Architecture students hail Year of the Dragon

Students get ready to start the 2012 Dragon Day parade.
Students get ready to start the 2012 Dragon Day parade.
The 2012 dragon parades past Goldwin Smith Hall.
The 2012 dragon parades past Goldwin Smith Hall.
Students get ready to start the 2012 Dragon Day parade. The 2012 dragon parades past Goldwin Smith Hall.
News
March 19, 2012

A 100-foot-long, undulating dragon made its way across campus March 16 in celebration of Dragon Day, Cornell's annual rite of spring and rite of passage for first-year architecture students.
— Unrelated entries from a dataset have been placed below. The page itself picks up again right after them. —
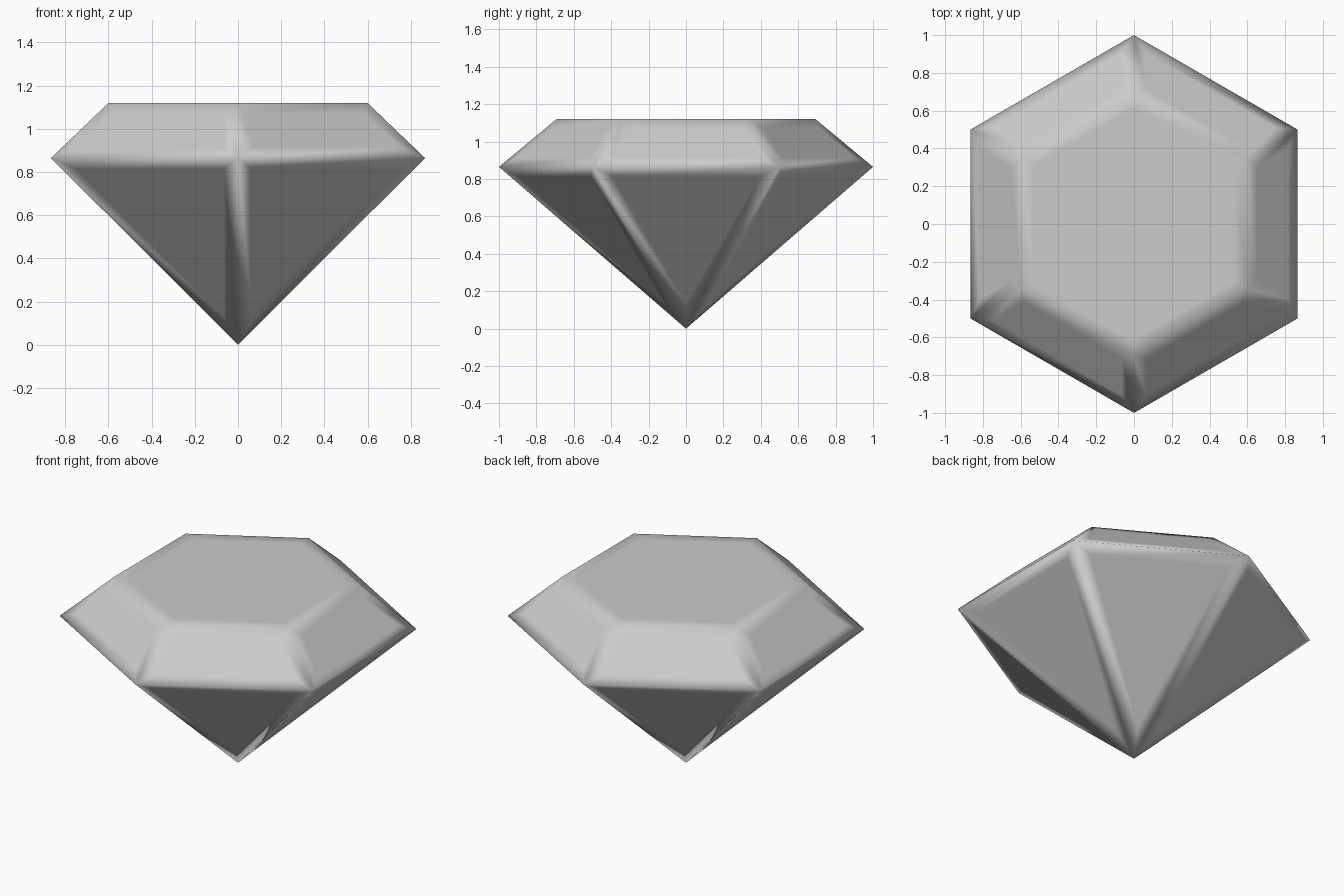
import bpy, bmesh
from math import sin, cos, pi

if "Cube" in bpy.data.objects:
    bpy.data.objects.remove(bpy.data.objects["Cube"])

SIDES = 6
bm = bmesh.new()

def ring(radius, z):
    """Hexagon of vertices with corners pointing along y."""
    return [bm.verts.new((radius * cos(pi / 2 + 2 * pi * i / SIDES),
                          radius * sin(pi / 2 + 2 * pi * i / SIDES), z))
            for i in range(SIDES)]

# Pointed base, widest girdle and flat table
tip = bm.verts.new((0, 0, 0))
girdle = ring(1.0, 0.865)
table = ring(0.692, 1.12)

bm.faces.new(table)
for i in range(SIDES):
    j = (i + 1) % SIDES
    bm.faces.new((girdle[i], girdle[j], table[j], table[i]))
    bm.faces.new((tip, girdle[j], girdle[i]))
bm.normal_update()

# Support loops keep facets flat while the edges shade softly
bmesh.ops.inset_individual(bm, faces=bm.faces[:], thickness=0.07,
                           use_even_offset=True)
bmesh.ops.recalc_face_normals(bm, faces=bm.faces)
for f in bm.faces:
    f.smooth = True

mesh = bpy.data.meshes.new("gemstone")
bm.to_mesh(mesh)
bm.free()
gem = bpy.data.objects.new("gemstone", mesh)
bpy.context.collection.objects.link(gem)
The theme for this year's creation was easy — the ritual coincides with the Year of the Black Water Dragon on the Chinese calendar, said Cameron Neuhoff (B.Arch. '16) Dragon Day team co-design chief with Peter Feng (B.Arch. '16).

"It's a marriage between a Western dragon and a Chinese dragon, with the long, serpentine aspect for most of it and the frontward bulkiness of the Western dragon," Neuhoff said in between welding parts of the dragon's frame behind Rand Hall this week.
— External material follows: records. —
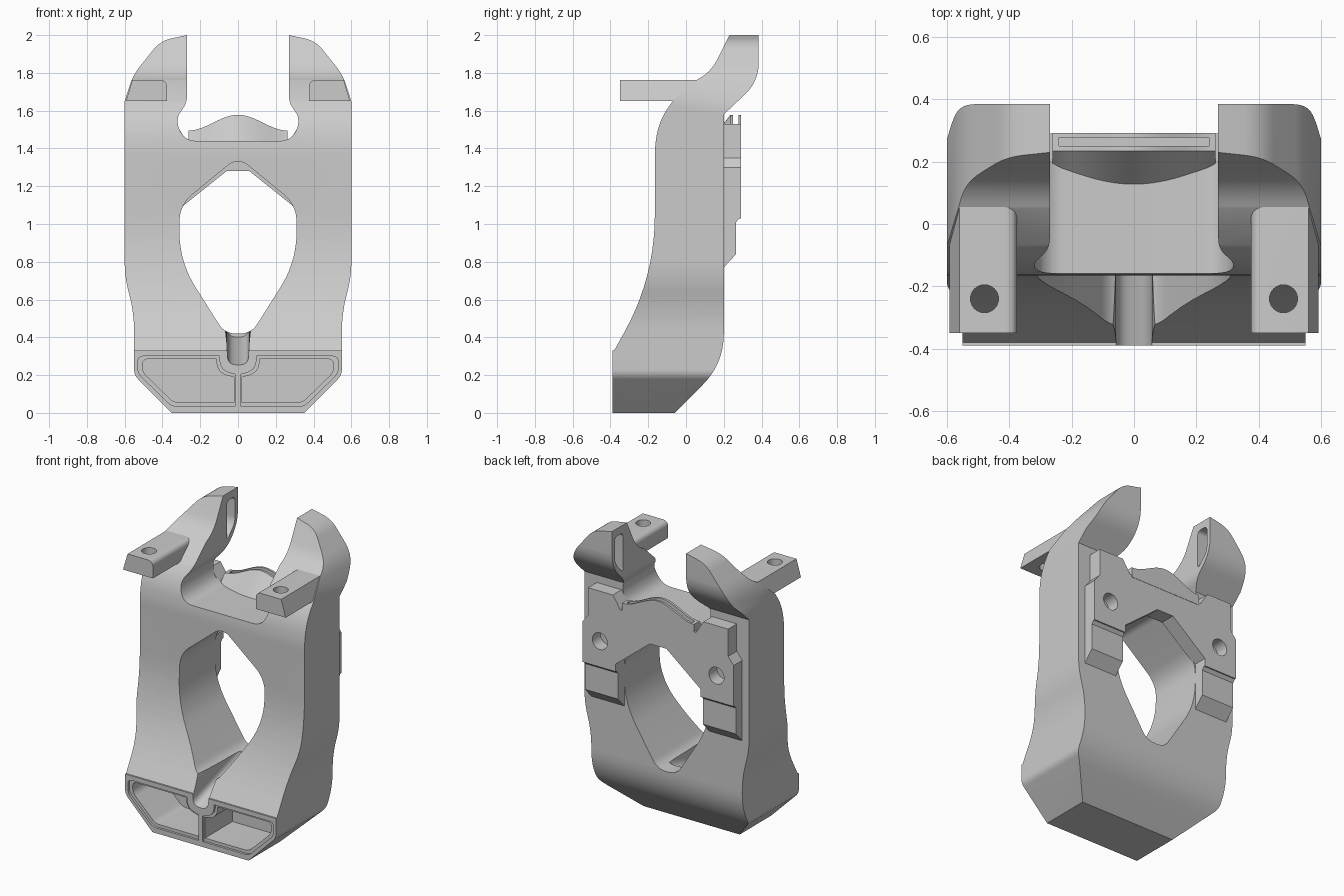
import bpy, bmesh, math
from mathutils import Vector

cube = bpy.data.objects.get("Cube")
if cube:
    bpy.data.objects.remove(cube, do_unlink=True)

GREY = bpy.data.materials.new("matte_grey")
GREY.use_nodes = True
GREY.diffuse_color = (0.6, 0.6, 0.6, 1)
GREY.node_tree.nodes["Principled BSDF"].inputs["Base Color"].default_value = (0.6, 0.6, 0.6, 1)


def rounded(points, steps=10):
    """Round each corner by its optional third value (tangent length)."""
    pts = [(Vector(p[:2]), p[2] if len(p) > 2 else 0) for p in points]
    out = []
    for i, (c, t) in enumerate(pts):
        if not t:
            out.append(c)
            continue
        ends = []
        for q, tq in (pts[i - 1], pts[(i + 1) % len(pts)]):
            d = q - c
            ends.append(c + d.normalized() * min(t, 0.96 * d.length * t / (t + tq)))
        a, b = ends
        for k in range(steps + 1):
            s = k / steps
            out.append(a * (1 - s) ** 2 + c * 2 * s * (1 - s) + b * s * s)
    return out


def mirrored(half):
    return half + [(-p[0],) + tuple(p[1:]) for p in reversed(half)]


def circle(cx, cy, r, n=32):
    return [(cx + r * math.cos(i * math.tau / n), cy + r * math.sin(i * math.tau / n)) for i in range(n)]


def finish(name, bm):
    bmesh.ops.recalc_face_normals(bm, faces=bm.faces)
    mesh = bpy.data.meshes.new(name)
    bm.to_mesh(mesh)
    bm.free()
    obj = bpy.data.objects.new(name, mesh)
    bpy.context.collection.objects.link(obj)
    mesh.materials.append(GREY)
    return obj


def prism(name, points, axis, lo, hi, shear=0):
    """Extrude a 2D profile along an axis; shear lifts z along y."""
    place = {"x": lambda p, d: (d, p[0], p[1]),
             "y": lambda p, d: (p[0], d, p[1] + shear * (d - lo)),
             "z": lambda p, d: (p[0], p[1], d)}[axis]
    bm = bmesh.new()
    pts = rounded(points)
    rings = [[bm.verts.new(place(p, d)) for p in pts] for d in (lo, hi)]
    bm.faces.new(rings[0])
    bm.faces.new(rings[1])
    for i in range(len(pts)):
        j = (i + 1) % len(pts)
        bm.faces.new((rings[0][i], rings[0][j], rings[1][j], rings[1][i]))
    return finish(name, bm)


def boolean(obj, other, operation="DIFFERENCE"):
    mod = obj.modifiers.new("cut", "BOOLEAN")
    mod.operation, mod.solver, mod.object = operation, "EXACT", other
    bpy.context.view_layer.objects.active = obj
    bpy.ops.object.modifier_apply(modifier=mod.name)
    bpy.data.objects.remove(other, do_unlink=True)


def smooth(obj):
    bpy.ops.object.select_all(action="DESELECT")
    obj.select_set(True)
    bpy.context.view_layer.objects.active = obj
    bpy.ops.object.shade_smooth_by_angle(angle=math.radians(25))


# Body: front outline with horns, intersected with the side outline
body = prism("body", mirrored([
    (0.35, 0), (0.55, 0.2, 0.03), (0.55, 0.53, 0.1), (0.6, 0.72, 0.08), (0.6, 1.65),
    (0.555, 1.79, 0.06), (0.41, 1.97, 0.06), (0.27, 2.0), (0.27, 1.64, 0.04),
    (0.33, 1.56, 0.05), (0.29, 1.44, 0.07)]), "y", -0.6, 0.6)
side = prism("side", [
    (-0.39, -0.1), (-0.16, -0.1), (0.2, 0.26, 0.16), (0.2, 1.58), (0.385, 1.755, 0.1),
    (0.385, 2.1), (0.28, 2.1), (0.13, 1.8, 0.08), (0.05, 1.76), (-0.07, 1.65),
    (-0.145, 1.55, 0.1), (-0.165, 1.4, 0.04), (-0.165, 0.72, 0.33), (-0.38, 0.33),
    (-0.39, 0.33)], "x", -0.8, 0.8)
boolean(body, side, "INTERSECT")

# Central opening and the sloping channel below it
boolean(body, prism("opening", mirrored([
    (0.07, 0.42, 0.06), (0.31, 0.8, 0.16), (0.31, 1.1, 0.09), (0.03, 1.33, 0.028)]), "y", -0.7, 0.5))
boolean(body, prism("channel", mirrored([
    (0.055, 0.245, 0.05), (0.058, 0.36, 0.05), (0.08, 0.47)]), "y", -0.42, 0.1, 0.3))

# Lower front pockets with a shallow stepped rim
for s in (-1, 1):
    rim = [(0.016, 0.035), (0.35, 0.035, 0.03), (0.53, 0.21, 0.03), (0.53, 0.3, 0.03),
           (0.098, 0.3), (0.098, 0.225, 0.06), (0.016, 0.205)]
    well = [(0.022, 0.055), (0.34, 0.055, 0.03), (0.505, 0.215, 0.03), (0.505, 0.285, 0.03),
            (0.115, 0.285), (0.11, 0.21, 0.06), (0.022, 0.19)]
    for pts, depth in ((rim, -0.375), (well, -0.09)):
        pts = [(s * p[0],) + tuple(p[1:]) for p in pts]
        boolean(body, prism("pocket", pts, "y", -0.5, depth))

# Recess in the inner face of both horns
boolean(body, prism("horn_recess", [
    (0.27, 1.95, 0.03), (0.355, 1.95, 0.03), (0.355, 1.78, 0.04), (0.27, 1.69, 0.03)], "x", -0.37, 0.37))
smooth(body)

# Forward arms with vertical holes
for s, label in ((1, "left"), (-1, "right")):
    arm = prism(label + "_arm", [(s * x, z, r) for x, z, r in (
        (0.375, 1.65, 0), (0.593, 1.65, 0), (0.56, 1.762, 0), (0.375, 1.762, 0.04))], "y", -0.35, 0.06)
    boolean(arm, prism("arm_hole", circle(s * 0.48, -0.24, 0.045), "z", 1.5, 1.9))
    smooth(arm)

# Rear mounting plate with two screw holes
plate = prism("rear_plate", mirrored([
    (0.06, 1.28), (0.31, 1.08), (0.31, 1.03), (0.55, 1.03), (0.55, 1.3), (0.51, 1.35),
    (0.51, 1.53), (0.33, 1.53), (0.275, 1.445)]), "y", 0.19, 0.29)
for s in (-1, 1):
    boolean(plate, prism("screw_hole", circle(s * 0.425, 1.2, 0.055), "y", 0.205, 0.4))
smooth(plate)

# Stepped feet below the plate
for s, label in ((1, "left"), (-1, "right")):
    foot = prism(label + "_foot", [
        (0.19, 0.77), (0.2, 0.77), (0.265, 0.84), (0.265, 1.01), (0.29, 1.04), (0.19, 1.04)],
        "x", min(s * 0.31, s * 0.55), max(s * 0.31, s * 0.55))
    smooth(foot)

# Arched lip between the horns, with a sloping front
bm = bmesh.new()
rows = []
for i in range(33):
    u = i / 16 - 1
    arch = 0.5 + 0.5 * math.cos(math.pi * u)
    x, top = 0.262 * u, 1.495 + 0.083 * arch
    rows.append([bm.verts.new((x, y, z)) for y, z in (
        (0.18 - 0.06 * math.cos(u * math.pi / 2), 1.43), (0.235, top), (0.292, top), (0.292, 1.43))])
for a, b in zip(rows, rows[1:]):
    for k in range(4):
        m = (k + 1) % 4
        bm.faces.new((a[k], a[m], b[m], b[k]))
bm.faces.new(rows[0])
bm.faces.new(rows[-1])
lip = finish("arched_lip", bm)
boolean(lip, prism("lip_slot", [(-0.24, 0.25), (0.24, 0.25), (0.24, 0.278), (-0.24, 0.278)], "z", 1.45, 1.7))
smooth(lip)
The class of 58 students worked into the night all week to prepare the dragon for the celebration.

"They don't have to participate, but by tradition, it's a rite of passage," said Brian Beeners, Dragon Day adviser.

Class members learned shop skills in the process, from welding to running a drill press and other equipment in the Rand Hall shop. They also scrounged some materials, including "dumpster-diving and collecting cardboard for scales," Beeners said.
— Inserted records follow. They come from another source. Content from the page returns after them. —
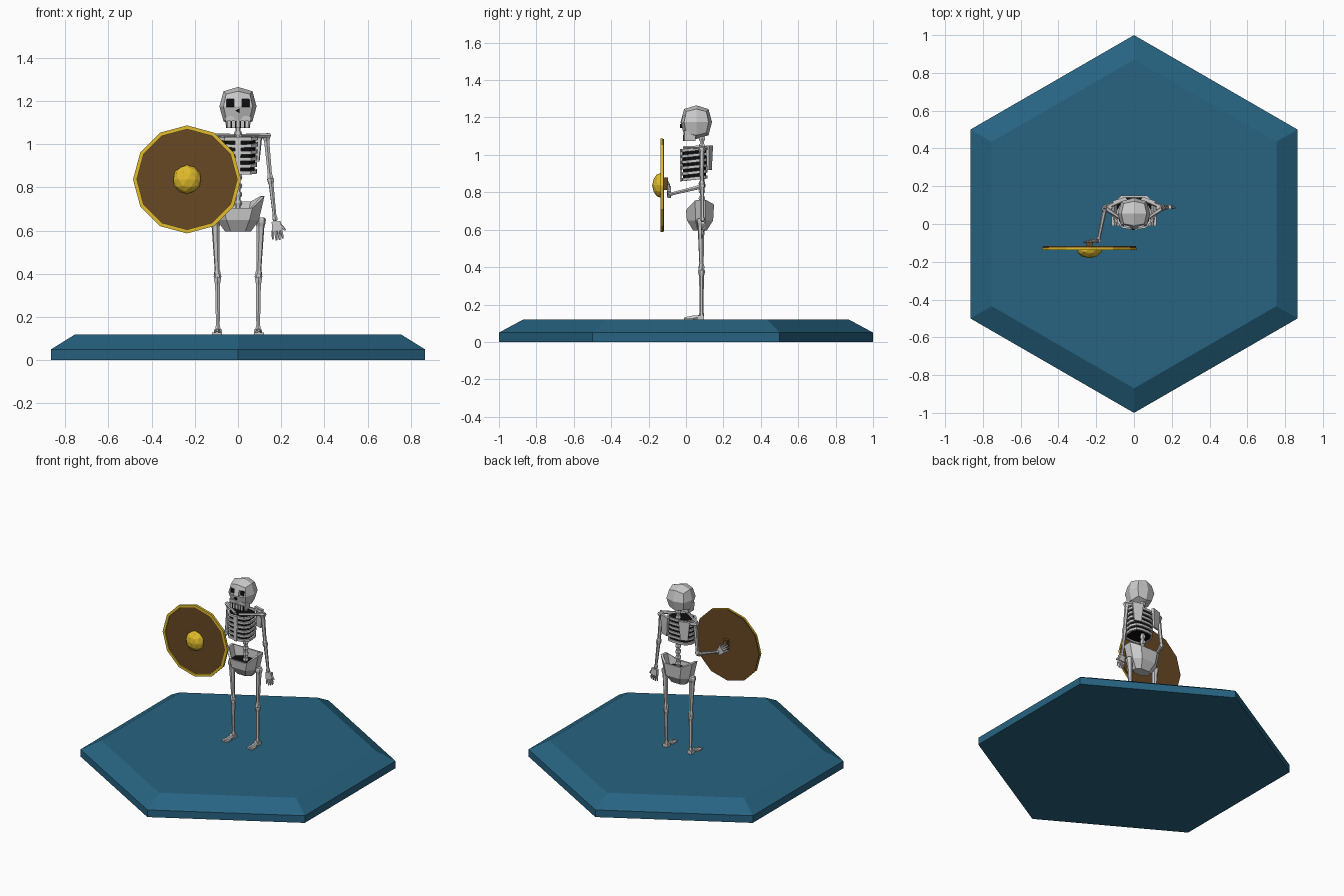
import bpy, bmesh, math
from mathutils import Vector, Matrix

if "Cube" in bpy.data.objects:
    bpy.data.objects.remove(bpy.data.objects["Cube"])


def material(name, rgb):
    m = bpy.data.materials.new(name)
    m.diffuse_color = (*rgb, 1)
    m.use_nodes = True
    m.node_tree.nodes["Principled BSDF"].inputs["Base Color"].default_value = m.diffuse_color
    return m


BLUE = material("blue", (0.02, 0.125, 0.22))
WOOD = material("wood", (0.14, 0.065, 0.018))
GOLD = material("gold", (0.75, 0.5, 0.025))
DARK = material("dark", (0.004, 0.004, 0.004))


def finish(name, bm, mat=None):
    bmesh.ops.recalc_face_normals(bm, faces=bm.faces)
    me = bpy.data.meshes.new(name)
    bm.to_mesh(me)
    bm.free()
    ob = bpy.data.objects.new(name, me)
    bpy.context.collection.objects.link(ob)
    if mat:
        me.materials.append(mat)
    return ob


def loft(name, rings, mat=None, wrap=False):
    """Skin a list of closed rings; cap the ends, or join last to first."""
    bm = bmesh.new()
    vs = [[bm.verts.new(p) for p in r] for r in rings]
    n = len(vs[0])
    for k in range(len(vs) if wrap else len(vs) - 1):
        a, b = vs[k], vs[(k + 1) % len(vs)]
        for i in range(n):
            j = (i + 1) % n
            bm.faces.new((a[i], a[j], b[j], b[i]))
    if not wrap:
        bm.faces.new(vs[0])
        bm.faces.new(vs[-1])
    return finish(name, bm, mat)


def box(name, c, size, mat=None, rot=None, taper=1.0):
    bm = bmesh.new()
    bmesh.ops.create_cube(bm, size=1)
    for v in bm.verts:
        s = taper if v.co.z < 0 else 1
        v.co = Vector((v.co.x * size[0] * s, v.co.y * size[1] * s, v.co.z * size[2]))
    m = Matrix.Translation(c) @ (rot.to_4x4() if rot else Matrix())
    bm.transform(m)
    return finish(name, bm, mat)


def rod(name, a, b, profile, sides=6):
    """Bone-like rod: profile is a list of (fraction along, radius)."""
    a, b = Vector(a), Vector(b)
    q = (b - a).to_track_quat('Z', 'Y')
    rings = []
    for t, r in profile:
        rings.append([a.lerp(b, t) + q @ Vector((r * math.cos(2 * math.pi * i / sides),
                                                 r * math.sin(2 * math.pi * i / sides), 0))
                      for i in range(sides)])
    return loft(name, rings)


def bone(name, a, b, r1, r2, knob=1.4):
    return rod(name, a, b, [(0, r1), (.03, r1 * knob), (.08, r1 * knob), (.15, r1),
                            (.87, r2), (.93, r2 * knob), (.97, r2 * knob), (1, r2)])


def disc_ring(r, y, n=12):
    return [(SX + r * math.sin(2 * math.pi * i / n), y, SZ + r * math.cos(2 * math.pi * i / n))
            for i in range(n)]


# Hexagonal base with a chamfered top edge
loft("hex_base", [[(r * math.sin(i * math.pi / 3), r * math.cos(i * math.pi / 3), z)
                   for i in range(6)] for r, z in ((1, 0), (1, .05), (.87, .12))], BLUE)

# Round shield: boards, rim, boss and grip
SX, SZ = -.236, .837
loft("shield_board", [disc_ring(.23, -.132), disc_ring(.23, -.126),
                      disc_ring(.247, -.126), disc_ring(.247, -.117)], WOOD)
loft("shield_rim", [disc_ring(.25, -.124), disc_ring(.25, -.137),
                    disc_ring(.232, -.137), disc_ring(.232, -.124)], GOLD, wrap=True)
bm = bmesh.new()
bmesh.ops.create_icosphere(bm, subdivisions=2, radius=1)
bm.transform(Matrix.Translation((SX, -.134, SZ)) @ Matrix.Diagonal((.067, .047, .067, 1)))
bmesh.ops.bisect_plane(bm, geom=bm.verts[:] + bm.edges[:] + bm.faces[:],
                       plane_co=(0, -.13, 0), plane_no=(0, 1, 0), clear_outer=True)
finish("shield_boss", bm, GOLD)
box("shield_grip", (SX, -.107, SZ + .008), (.03, .022, .068), WOOD)

# Skull: a once-divided cube pushed out to a ball, with cut eye sockets
bm = bmesh.new()
bmesh.ops.create_cube(bm, size=2)
bmesh.ops.subdivide_edges(bm, edges=bm.edges[:], cuts=1, use_grid_fill=True)
for v in bm.verts:
    d = v.co.normalized()
    k = 1.1 if sum(abs(c) > .1 for c in d) > 1 else 1.0
    v.co = Vector((d.x * .086 * k, .055 + d.y * .084 * k, 1.175 + d.z * .09 * k))
skull = finish("skull", bm)
for s, side in ((-1, "right"), (1, "left")):
    cut = box("eye_cutter_" + side, (s * .036, -.02, 1.19), (.036, .06, .038))
    cut.hide_render = True
    cut.hide_viewport = True
    mod = skull.modifiers.new("eye_" + side, 'BOOLEAN')
    mod.operation, mod.object, mod.solver = 'DIFFERENCE', cut, 'EXACT'
    box("eye_socket_" + side, (s * .036, .007, 1.19), (.0355, .01, .0375), DARK)
rod("nose_hole", (0, -.033, 1.155), (0, -.01, 1.155), [(0, .012), (1, .012)], 3).data.materials.append(DARK)

# Jaw, mouth and teeth
box("jaw", (0, .022, 1.102), (.122, .064, .056), taper=.9)
box("mouth", (0, -.009, 1.091), (.108, .008, .034), DARK)
for i in range(5):
    box(f"tooth_{i + 1}", ((i - 2) * .021, -.013, 1.092), (.013, .008, .034))

# Spine with stacked vertebrae
rod("spine", (0, .085, .62), (0, .085, 1.12), [(0, .012), (1, .012)])
for i in range(11):
    z = .675 + i * .04
    rod(f"vertebra_{i + 1}", (0, .085, z), (0, .085, z + .024), [(0, .016), (.5, .02), (1, .016)])

# Rib cage: flat bands around a dark hollow
half = [(.03, .118), (.07, .108), (.092, .07), (.09, .01), (.062, -.022), (.018, -.028)]
outline = half + [(-x, y) for x, y in reversed(half)]


def rib_ring(k, z, sag=0.0):
    return [(x * k, .048 + (y - .048) * k, z + sag * (y - .048)) for x, y in outline]


for i in range(6):
    z, k = .875 + i * .031, .95 + .05 * min(i, 4) / 4
    loft(f"rib_{i + 1}", [rib_ring(k, z - .008, .1), rib_ring(k, z + .008, .1),
                          rib_ring(k * .87, z + .008, .1), rib_ring(k * .87, z - .008, .1)], wrap=True)
loft("rib_hollow", [rib_ring(.82, .87), rib_ring(.88, .95), rib_ring(.88, 1.03)], DARK)
box("breastbone", (0, -.026, .945), (.03, .014, .175), taper=.7)

# Pelvis: a bowl with raised wings and a dark inside
def pelvis_ring(rx, ry, zs):
    shape = [(.55, -1), (1, -.35), (1, .4), (.55, 1)]
    pts = [(x * rx, .075 + y * ry, z) for (x, y), z in zip(shape, zs)]
    return pts + [(-x, y, z) for x, y, z in reversed(pts)]


rim = (.705, .757, .76, .735)
low = [pelvis_ring(.06, .036, (.595,) * 4), pelvis_ring(.097, .07, (.65,) * 4),
       pelvis_ring(.122, .075, rim)]
loft("pelvis", low + [pelvis_ring(.106, .064, rim), pelvis_ring(.084, .058, (.66,) * 4)])
loft("pelvis_hollow", [pelvis_ring(.083, .057, (.655,) * 4),
                       pelvis_ring(.098, .06, (.675, .685, .685, .68))], DARK)


# Hand: palm, fingers and thumb, hanging along local -z
def hand(name, place, flip):
    parts = [box(name + "_palm", (0, 0, -.03), (.042, .02, .045), taper=1.1)]
    for i in range(4):
        x = (i - 1.5) * .0125
        end = -.098 + .006 * abs(i - 1.4)
        parts.append(rod(f"{name}_finger_{i + 1}", (x, 0, -.048), (x * 1.25, -.006, end),
                         [(0, .007), (.55, .0065), (1, .004)], 5))
    parts.append(rod(name + "_thumb", (flip * .012, 0, -.02), (flip * .038, -.004, -.052),
                     [(0, .008), (.6, .007), (1, .004)], 5))
    for p in parts:
        p.data.transform(place)


# Shoulders and legs, mirrored
for s, side in ((-1, "right"), (1, "left")):
    rod("collarbone_" + side, (s * .012, -.01, 1.04), (s * .145, .08, 1.04),
        [(0, .009), (.5, .008), (1, .013)])
    box("shoulder_blade_" + side, (s * .075, .125, .985), (.075, .018, .13),
        rot=Matrix.Rotation(s * -.3, 3, 'Z'), taper=.65)
    rod("shoulder_ridge_" + side, (s * .06, .125, 1.035), (s * .145, .09, 1.035),
        [(0, .01), (1, .012)])
    bone("thigh_" + side, (s * .105, .08, .66), (s * .095, .083, .385), .019, .012, 1.3)
    box("hip_joint_" + side, (s * .09, .08, .645), (.05, .03, .03))
    rod("knee_" + side, (s * .095, .082, .375), (s * .095, .082, .4),
        [(0, .014), (.5, .018), (1, .014)])
    bone("shin_" + side, (s * .095, .083, .39), (s * .093, .083, .13), .013, .010, 1.35)
    box("heel_" + side, (s * .093, .08, .131), (.038, .034, .022))
    rod("foot_" + side, (s * .094, .08, .131), (s * .097, -.008, .126),
        [(0, .015), (.5, .014), (1, .007)], 6)
    box("toes_" + side, (s * .097, .014, .124), (.046, .05, .009))

# Hanging arm
bone("upper_arm_left", (.13, .085, 1.045), (.15, .085, .835), .014, .011)
bone("forearm_left", (.15, .085, .845), (.172, .088, .645), .012, .009)
hand("hand_left", Matrix.Translation((.176, .09, .65)) @ Matrix.Rotation(-.1, 4, 'Y'), 1)

# Shield arm
bone("upper_arm_right", (-.13, .085, 1.045), (-.153, .09, .825), .014, .011)
bone("forearm_right", (-.152, .09, .832), (-.19, -.092, .788), .012, .009)
hand("hand_right", Matrix.Translation((-.183, -.09, .782)) @ Matrix.Rotation(math.radians(128), 4, 'Y'), -1)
Students in other AAP departments and those at other Cornell colleges also join in, with the engineering students' phoenix the most established tradition.

The group effort is supported by sales of t-shirts, which also reflect a 2012 theme — an Aztec-inspired dragon motif to reflect the end of the world according to the Mayan calendar. The Dragon Day celebration is preceded by a marketing push on campus each year, and this year the class sold more than 200 of the $10 shirts during last weekend's Milstein Hall celebration alone.

The annual parade began from Rand Hall. The dragon and its student handlers traveled east on University Avenue, south on East Avenue, west on Campus Road, and turned north onto campus at the end of College Avenue to proceed to Ho Plaza and the Arts Quad, for a ceremony near Sibley Hall.

By Daniel Aloi, Cornell Chronicle